The captain of Lazio has been arrested by police investigating claims of match-fixing.
Midfielder Stefano Mauri, 32, was held along with former Genoa midfielder Omar Milanetto, police said.
Juventus coach Antonio Conte, who just
led the club to the Serie A title in his first season in charge,
is among those being questioned by police.
Officers also visited Italy's pre-Euro 2012 training camp to question left-back Domenico Criscito, 25.
Police are searching more than 30 homes, including those of players, trainers and administrators of clubs in Serie A, Serie B and lower divisions.
For many months now this investigation into match-fixing in the Italian game has been widening and deepening. While up to now much of the suspicion has fallen on teams and players in the lower divisions of the game, the prestigious Serie A is increasingly being drawn into the scandal. None of this will come as any great surprise to those who are following this scandal closely. More painful and damaging, allegations and revelations lie ahead. Of course the fans hate it all, but many will continue to believe that the great bulk of players are clean. And some will argue that at least Italy is trying to tackle the match-fixing issue - while leagues in other countries may be choosing to look away.
Five people were also arrested in Hungary on suspicion of being part of an illegal international betting ring.
Police said Conte was being investigated on suspicion of sporting fraud and fraudulent association over allegations concerning a match between his previous club Siena and Novara in April 2011.
However Conte's lawyer, Antonio De Rencis, said: "Conte's reaction is that of someone who is completely innocent and strongly determined to prove his total innocence."
Later on Monday Italian football federation vice president Demetrio Albertini announced that Cristico, a former Genoa and Juventus defender who is now at Zenit St Petersburg in Russia, would not be selected for Euro 2012 'in order to clear his name'.
"We are disappointed but we have to remain close to the player," Albertini said. "Arrests have been made today but until proven otherwise, we are talking about innocent people even though they are considered suspects.
"I know Domenico and he is incredulous.

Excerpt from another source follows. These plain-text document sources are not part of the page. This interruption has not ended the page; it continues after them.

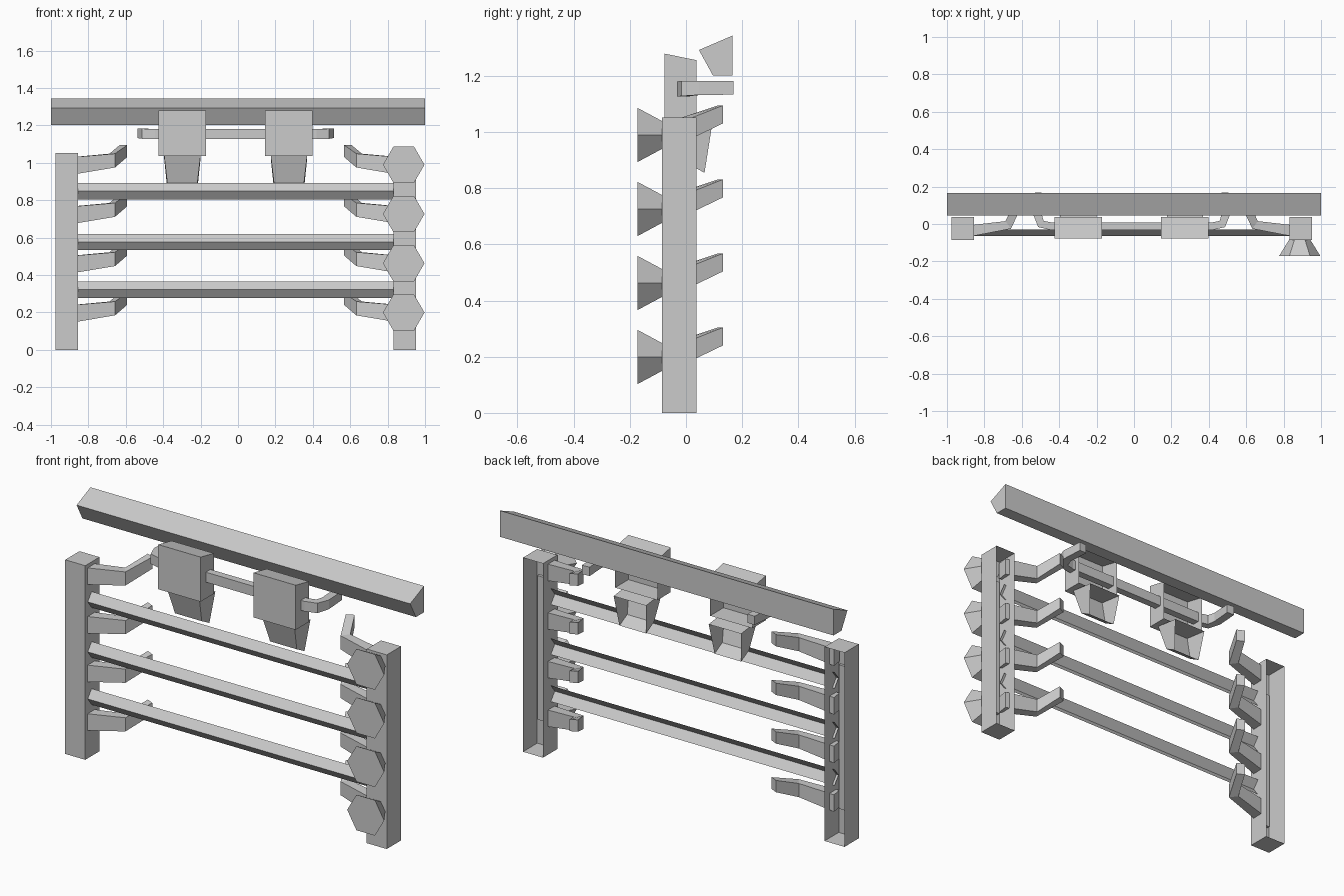
import bpy, bmesh, math
from mathutils import Vector

if "Cube" in bpy.data.objects:
    bpy.data.objects.remove(bpy.data.objects["Cube"])

C = -0.0125                               # mirror plane in x
LEVELS = [0.199 + 0.2635 * i for i in range(4)]


def loft(name, rings, skip=None, caps=True):
    """Join rings of points into a flat-sided shell; skip leaves one side open."""
    bm = bmesh.new()
    vs = [[bm.verts.new(p) for p in ring] for ring in rings]
    n = len(rings[0])
    for a, b in zip(vs, vs[1:]):
        for i in range(n):
            if i != skip:
                j = (i + 1) % n
                bm.faces.new((a[i], a[j], b[j], b[i]))
    if caps:
        bm.faces.new(vs[0][::-1])
        bm.faces.new(vs[-1])
    bmesh.ops.recalc_face_normals(bm, faces=bm.faces)
    me = bpy.data.meshes.new(name)
    bm.to_mesh(me)
    bm.free()
    ob = bpy.data.objects.new(name, me)
    bpy.context.collection.objects.link(ob)
    return ob


def rect(x, hw, y0, y1, z0, z1=None):
    """Horizontal rectangle, z0 at the front and z1 at the back."""
    z1 = z0 if z1 is None else z1
    return [(x - hw, y0, z0), (x + hw, y0, z0), (x + hw, y1, z1), (x - hw, y1, z1)]


def prism(name, profile, x0, x1, **kw):
    return loft(name, [[(x, y, z) for y, z in profile] for x in (x0, x1)], **kw)


def sweep(name, path, sizes):
    """Four-sided section along a path; sizes are half width and half height."""
    pts = [Vector(p) for p in path]
    rings = []
    for i, p in enumerate(pts):
        d_in = (p - pts[max(i - 1, 0)]).normalized()
        d_out = (pts[min(i + 1, len(pts) - 1)] - p).normalized()
        t = d_in + d_out
        side = Vector((-t.y, t.x, 0)).normalized()
        w, h = sizes[i]
        up = Vector((0, 0, h))
        rings.append([p - side * w - up, p + side * w - up,
                      p + side * w + up, p - side * w + up])
    return loft(name, rings)


# top beam
prism("top_beam", [(0.046, 1.292), (0.165, 1.343), (0.165, 1.201), (0.096, 1.201)], -1, 1)

for s, side in ((-1, "left"), (1, "right")):
    # open-backed post with inner plate
    px = C + s * 0.904
    loft("post_" + side, [rect(px, 0.06, -0.085, 0.037, z) for z in (0, 1.052)], skip=2)
    loft("post_plate_" + side, [rect(px, 0.045, -0.08, -0.065, z) for z in (0.14, 0.92)])

    # bent hooks pointing inward and back
    for i, z in enumerate(LEVELS):
        path = [(C + s * x, y, z + dz) for x, y, dz in
                ((0.865, -0.037, -0.005), (0.66, -0.005, 0.022), (0.60, 0.122, 0.073))]
        sweep(f"hook_{side}_{i + 1}", path, [(0.03, 0.046), (0.025, 0.037), (0.022, 0.032)])

    # hanging block and tapered lower part, both open at the back
    bx = C + s * 0.285
    loft("block_" + side, [rect(bx, 0.127, -0.077, 0.037, 1.037),
                           rect(bx, 0.127, -0.077, 0.037, 1.279, 1.256)], skip=2)
    loft("block_taper_" + side, [rect(bx, 0.08, 0.0, 0.066, 0.89, 0.855),
                                 rect(bx, 0.097, -0.045, 0.092, 1.037, 1.02)], skip=2)

# V-shaped rails, open at the back
for i, z in enumerate((0.322, 0.577, 0.848)):
    prism(f"rail_{i + 1}", [(-0.03, z - 0.044), (-0.064, z), (-0.03, z + 0.043)],
          -0.87, 0.845, skip=2, caps=False)

# hexagonal knobs on the right post
for i, z in enumerate(LEVELS):
    loft(f"knob_{i + 1}", [[(0.886 + r * math.cos(k * math.pi / 3), y,
                             z + r * math.sin(k * math.pi / 3)) for k in range(6)]
                           for y, r in ((-0.172, 0.111), (-0.08, 0.054))])

# handle bar bent back at both ends
half = [(0.495, 0.168, 1.157), (0.503, 0.05, 1.157), (0.485, 0.0, 1.155), (0.43, -0.012, 1.153)]
bar = [(C - x, y, z) for x, y, z in half] + [(C + x, y, z) for x, y, z in half[::-1]]
sizes = [(0.022, 0.024), (0.022, 0.025), (0.022, 0.027), (0.02, 0.027)]
sweep("handle_bar", bar, sizes + sizes[::-1])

He is an extraordinary guy and he has already seen his lawyers this morning. It is a strange day for us.
"These are things that we would not like to have had to go through."
Monday's operation was part of a wider investigation which has already seen a number of arrests of current and former Italian players. In June last year, the Interior Ministry set up a special match-fixing task force in response to a number of high-profile cases.
Juventus defender Leonardo Bonucci has also been linked to match-fixing in testimony from a probe in Bari, where he used to play, but is not under formal investigation and will go to the tournament in Ukraine and Poland.
Former Atalanta captain and Italy midfielder Cristiano Doni was
banned for three-and-a-half years in August
for his part in the 'Calcioscommesse' scandal involving Serie B matches last season. He was also
arrested in December 2011
over match-fixing and betting allegations.
Atalanta, promoted from Serie B, were deducted six points in the top flight this season as a result of the scandal.
Former Lazio and Italy striker Giuseppe Signori was banned for five years and 15 other players were banned for between one and five years for their parts.
Mauri, who joined the Rome club from Udinese in 2006 and has 11 caps for Italy, made 16 league appearances last season as
Lazio finished fourth in Serie A.
Milanetto, 36, signed for Serie B side Padova last summer after five years at Genoa and made 15 starts last season.